June 1, 2009

This piece is the first I ever wrote for my employer, The Age. It was carried in print and online The reaction stunned me. I received numerous phone calls, was interviewed by Al Jazeera's English TV news, by the SBS Worldview programme and an Indian newspaper in Sydney.

ONE night last week as I approached the city by bus, on my way to work at about 7pm, a sense of fear suddenly enveloped me as my normal stop loomed ahead.

A walk of a kilometre from Myer in the city to The Age is my normal exercise of a working evening, but I kept wondering: would it be safe to walk the streets any more? Should I ride the bus right up to my office instead?

You see, I'm Indian. My appearance is distinctly sub-continental. And I wouldn't like to end up in hospital, looking like one of those poor lads who has suffered at the hands of hooligans in this fair city.

In 12 years of living in Melbourne, I've felt afraid just once, in Footscray around dusk. On Thursday, I was scared to walk down Lonsdale Street in the heart of the city.

I guess part of the fear comes because of the reaction by the authorities.

Nobody, but nobody, is willing to call a spade a spade and slam the perpetrators for what this is — latent racism in society coming to the fore. Everyone, the police first and foremost, is pussyfooting around the problem and trying to characterise the naked violence as anything but an expression of racial hostility.

As long as this goes on, we'll continue to see more of such senseless violence in the suburbs. And it will embolden others in other regions of the country who have feelings of the same kind to express themselves with sticks, stones and knives.

It amazes me that the authorities don't realise that the need of the hour is to out the cause. Yes, these savage beatings are one of the effects of a feeling of hostility within, fed by ill-informed radio jocks and others, over the perception that a foreign race is taking over the suburbs.

Fears about a bunch of "inferior" people taking over all the jobs that otherwise would go to "Australians". About a group that is unwilling to be quiet and behave as migrants and visiting foreigners "should".

My biggest fear is that, if nothing is done to stop this scourge, if the authorities do not stand up and shout with one voice, then the violence will start to bear fruit. And the other side will begin to think that it should assert itself.
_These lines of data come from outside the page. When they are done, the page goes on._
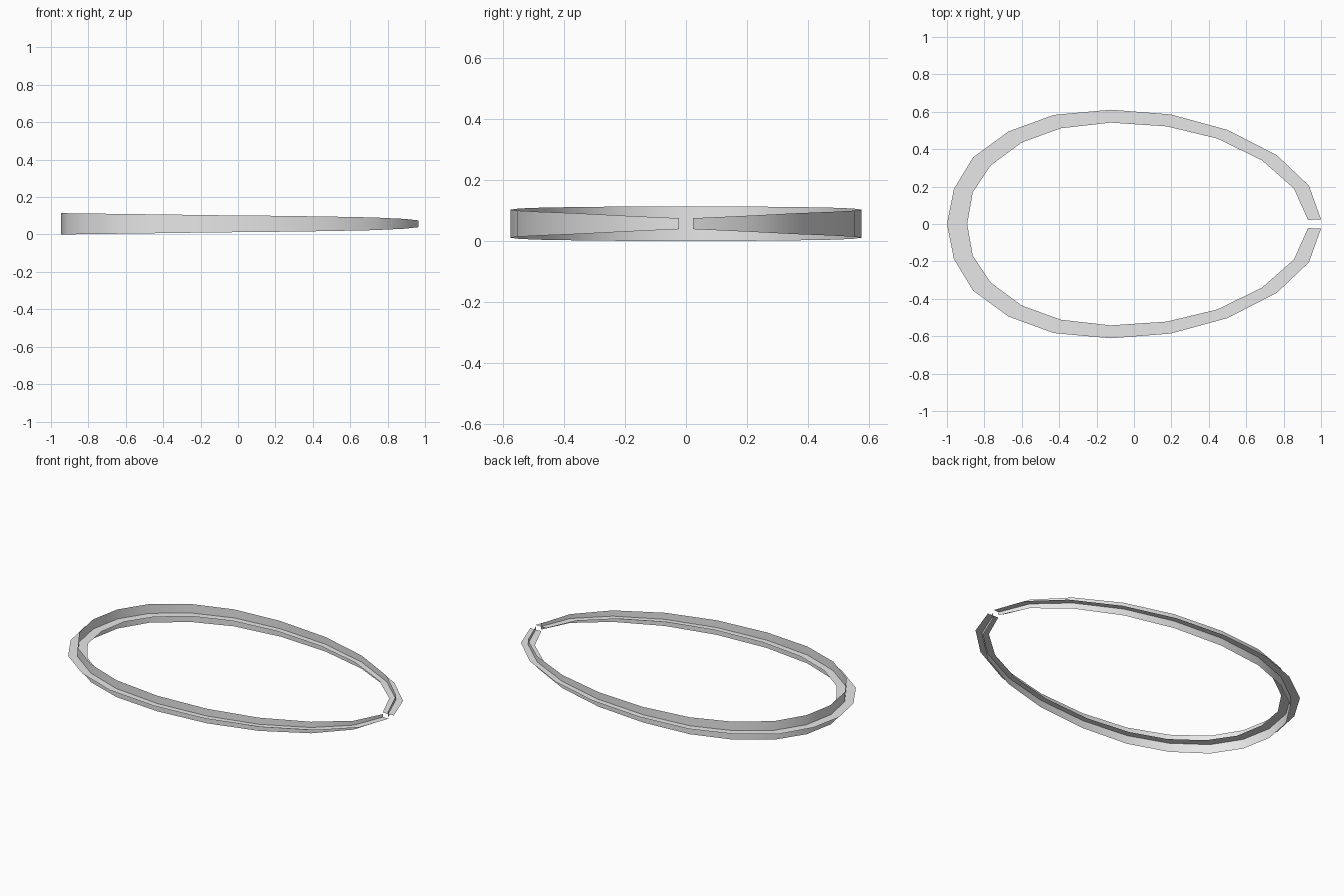
import bpy

cube = bpy.data.objects.get("Cube")
if cube:
    bpy.data.objects.remove(cube, do_unlink=True)

GREY = (0.8, 0.8, 0.8, 1.0)
mat = bpy.data.materials.new("light grey")
mat.use_nodes = True
mat.diffuse_color = GREY
mat.node_tree.nodes["Principled BSDF"].inputs["Base Color"].default_value = GREY

MID_Z = 0.057

# Half of the loop, from the open tip to the closed end
outer = [(1.0, 0.025), (0.935, 0.205), (0.765, 0.367), (0.5, 0.503), (0.195, 0.586),
         (-0.125, 0.611), (-0.43, 0.583), (-0.67, 0.495), (-0.86, 0.357),
         (-0.963, 0.187), (-1.0, 0.0)]
inner = [(0.93, 0.022), (0.855, 0.19), (0.685, 0.34), (0.445, 0.457), (0.175, 0.522),
         (-0.125, 0.542), (-0.39, 0.512), (-0.6, 0.436), (-0.765, 0.314),
         (-0.862, 0.17), (-0.892, 0.0)]
half_height = [0.018, 0.026, 0.034, 0.039, 0.043, 0.046, 0.05, 0.053, 0.055, 0.0565, 0.057]


def mirrored(half):
    """Continue a half loop across y = 0 to the other tip."""
    return half + [(p[0], -p[1], *p[2:]) for p in reversed(half[:-1])]


def ribbon(name, edge_a, edge_b):
    """Strip of quads between two matching edges."""
    n = len(edge_a)
    mesh = bpy.data.meshes.new(name)
    faces = [(i, i + 1, n + i + 1, n + i) for i in range(n - 1)]
    mesh.from_pydata(edge_a + edge_b, [], faces)
    mesh.materials.append(mat)
    mesh.shade_smooth()
    obj = bpy.data.objects.new(name, mesh)
    bpy.context.collection.objects.link(obj)
    return obj


# Flat ring lying at mid height
ribbon("flat_ring",
       mirrored([(x, y, MID_Z) for x, y in outer]),
       mirrored([(x, y, MID_Z) for x, y in inner]))

# Upright band along the middle of the flat ring, tapering to the open tips
centre = [((a[0] + b[0]) / 2, (a[1] + b[1]) / 2) for a, b in zip(outer, inner)]
ribbon("upright_band",
       mirrored([(x, y, MID_Z - h) for (x, y), h in zip(centre, half_height)]),
       mirrored([(x, y, MID_Z + h) for (x, y), h in zip(centre, half_height)]))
That would be really ugly. The Indian boys who are being beaten up have kept quiet so far. It would be a tragedy if they decided that enough was enough and took the law into their own hands.

And as these things generally happen, they would unerringly pick on a decent soul, one of those who form the majority of Melbourne's populace, a person who goes about his or her business without bothering others.
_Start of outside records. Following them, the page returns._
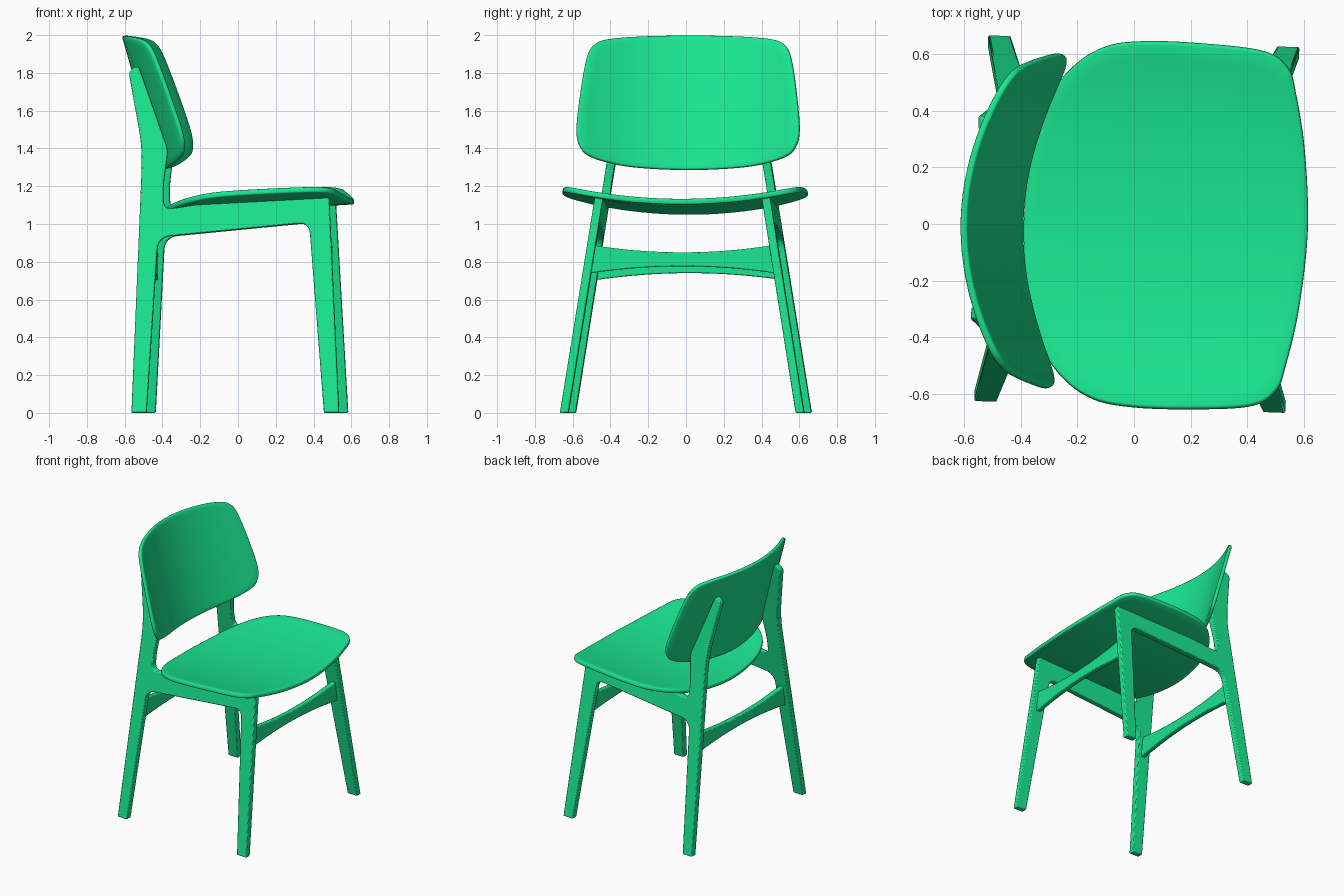
import bpy, bmesh, math
from mathutils import Vector

if "Cube" in bpy.data.objects:
    bpy.data.objects.remove(bpy.data.objects["Cube"])

TURN = math.radians(-2.2)      # the whole chair stands slightly turned
green = bpy.data.materials.new("green")
green.diffuse_color = (0.01, 0.8, 0.28, 1)
green.use_nodes = True
green.node_tree.nodes["Principled BSDF"].inputs["Base Color"].default_value = green.diffuse_color


def finish(name, bm, thickness=0, mirror=False, bevel=0.006):
    me = bpy.data.meshes.new(name)
    bm.to_mesh(me)
    bm.free()
    ob = bpy.data.objects.new(name, me)
    bpy.context.collection.objects.link(ob)
    ob.rotation_euler.z = TURN
    me.materials.append(green)
    if thickness:
        m = ob.modifiers.new("Solidify", 'SOLIDIFY')
        m.thickness, m.offset = thickness, -1
    if mirror:
        m = ob.modifiers.new("Mirror", 'MIRROR')
        m.use_axis = (False, True, False)
    m = ob.modifiers.new("Bevel", 'BEVEL')
    m.width, m.segments, m.limit_method = bevel, 2, 'ANGLE'
    m.angle_limit = math.radians(40)
    bpy.ops.object.select_all(action='DESELECT')
    ob.select_set(True)
    bpy.context.view_layer.objects.active = ob
    bpy.ops.object.shade_smooth_by_angle(angle=math.radians(35))
    return ob


def fillet(points, n=8):
    """Round each (a, b, radius) corner of a closed profile."""
    out = []
    for i, (a, b, r) in enumerate(points):
        p = Vector((a, b))
        if r == 0:
            out.append(p)
            continue
        d0 = (Vector(points[i - 1][:2]) - p).normalized()
        d1 = (Vector(points[(i + 1) % len(points)][:2]) - p).normalized()
        s, e = p + d0 * r, p + d1 * r
        for k in range(n + 1):
            t = k / n
            out.append(s * (1 - t) ** 2 + p * 2 * t * (1 - t) + e * t * t)
    return out


def slab(bm, side_a, side_b):
    """Solid between two matching loops of points."""
    A = [bm.verts.new(p) for p in side_a]
    B = [bm.verts.new(p) for p in side_b]
    n = len(A)
    bm.faces.new(A)
    bm.faces.new(B[::-1])
    for i in range(n):
        bm.faces.new((A[i], B[i], B[(i + 1) % n], A[(i + 1) % n]))
    bmesh.ops.recalc_face_normals(bm, faces=bm.faces[:])


def smooth_loop(pts, n=6):
    """Closed Catmull-Rom curve through the points."""
    out, m = [], len(pts)
    for i in range(m):
        p0, p1, p2, p3 = (Vector(pts[(i + k) % m]) for k in (-1, 0, 1, 2))
        for k in range(n):
            t = k / n
            out.append(0.5 * (2 * p1 + (p2 - p0) * t + (2 * p0 - 5 * p1 + 4 * p2 - p3) * t * t
                              + (3 * p1 - p0 - 3 * p2 + p3) * t ** 3))
    return out


def shell(name, half, place, thickness, flip):
    """Curved panel: half outline (side, along) mirrored, filled with rings."""
    outline = smooth_loop(half + [(-s, l) for s, l in half[-2:0:-1]])
    centre = Vector((0, (half[0][1] + half[-1][1]) / 2))
    bm = bmesh.new()
    rings, n = 12, len(outline)
    mid = bm.verts.new(place(*centre))
    prev = None
    for k in range(1, rings + 1):
        ring = [bm.verts.new(place(*centre.lerp(p, k / rings))) for p in outline]
        for i in range(n):
            j = (i + 1) % n
            if prev:
                bm.faces.new((prev[i], ring[i], ring[j], prev[j]))
            else:
                bm.faces.new((mid, ring[i], ring[j]))
        prev = ring
    if flip:
        bmesh.ops.reverse_faces(bm, faces=bm.faces[:])
    return finish(name, bm, thickness=thickness, bevel=0.008)


def lean(z):
    """Outer face of the leaning side frame."""
    return 0.647 - 0.16 * z


# Side frames: legs, seat rail and back post in one leaning slab
profile = fillet([
    (-0.54, 0, 0), (-0.46, 0, 0), (-0.405, 0.93, 0.07), (0.395, 1.008, 0.06),
    (0.48, 0, 0), (0.56, 0, 0), (0.50, 1.15, 0.01), (-0.18, 1.105, 0.05),
    (-0.375, 1.075, 0.05), (-0.38, 1.19, 0.05), (-0.355, 1.39, 0.03),
    (-0.515, 1.84, 0.025), (-0.567, 1.81, 0.03), (-0.49, 1.40, 0.12)])
bm = bmesh.new()
slab(bm, [(x, lean(z), z) for x, z in profile],
     [(x, lean(z) - 0.045, z) for x, z in profile])
finish("side_frames", bm, mirror=True)

# Stretchers: waisted boards between the front legs and the back legs
for name, x, zc in (("front_stretcher", 0.465, 0.813), ("back_stretcher", -0.46, 0.777)):
    edge = []
    for sign in (1, -1):
        for k in range(-10, 11):
            t = sign * k / 10
            z = zc + sign * (0.037 + 0.037 * t * t)
            edge.append((t * (lean(z) - 0.035), z))
    bm = bmesh.new()
    slab(bm, [(x - 0.018, y, z) for y, z in edge], [(x + 0.018, y, z) for y, z in edge])
    finish(name, bm)

# Seat: dished rounded panel
shell("seat",
      [(0, -0.39), (0.29, -0.36), (0.46, -0.30), (0.56, -0.22), (0.62, -0.12), (0.641, 0),
       (0.643, 0.18), (0.625, 0.425), (0.57, 0.52), (0.47, 0.555), (0.27, 0.593), (0, 0.613)],
      lambda s, l: (l, s, 1.10 + 0.055 * l + 0.19 * s * s), 0.03, True)

# Backrest: reclined curved panel
shell("backrest",
      [(0, 1.29), (0.2, 1.297), (0.36, 1.315), (0.50, 1.355), (0.56, 1.405), (0.583, 1.50),
       (0.565, 1.70), (0.535, 1.88), (0.50, 1.95), (0.43, 1.98), (0.25, 1.995), (0, 2.0)],
      lambda s, l: (-0.388 - 0.285 * (l - 1.29) + 0.54 * s * s - 0.05 * s ** 4, s, l), 0.025, False)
If that kind of reaction does take place, then the authorities in Melbourne would suddenly find themselves in the midst of a turf war that they have helped create.

When Pauline Hanson came up with her famous statement about Asians crowding the country, there were people like Jeff Kennett around, leaders who fearlessly condemned her for what she really was.

We don't see anything like that when Indians are being beaten up by the dozen. And unless we do, it is only going to get worse. Remaining in a state of denial in the belief that labelling racism for what it is will give Australia a bad name is only going to exacerbate the problem.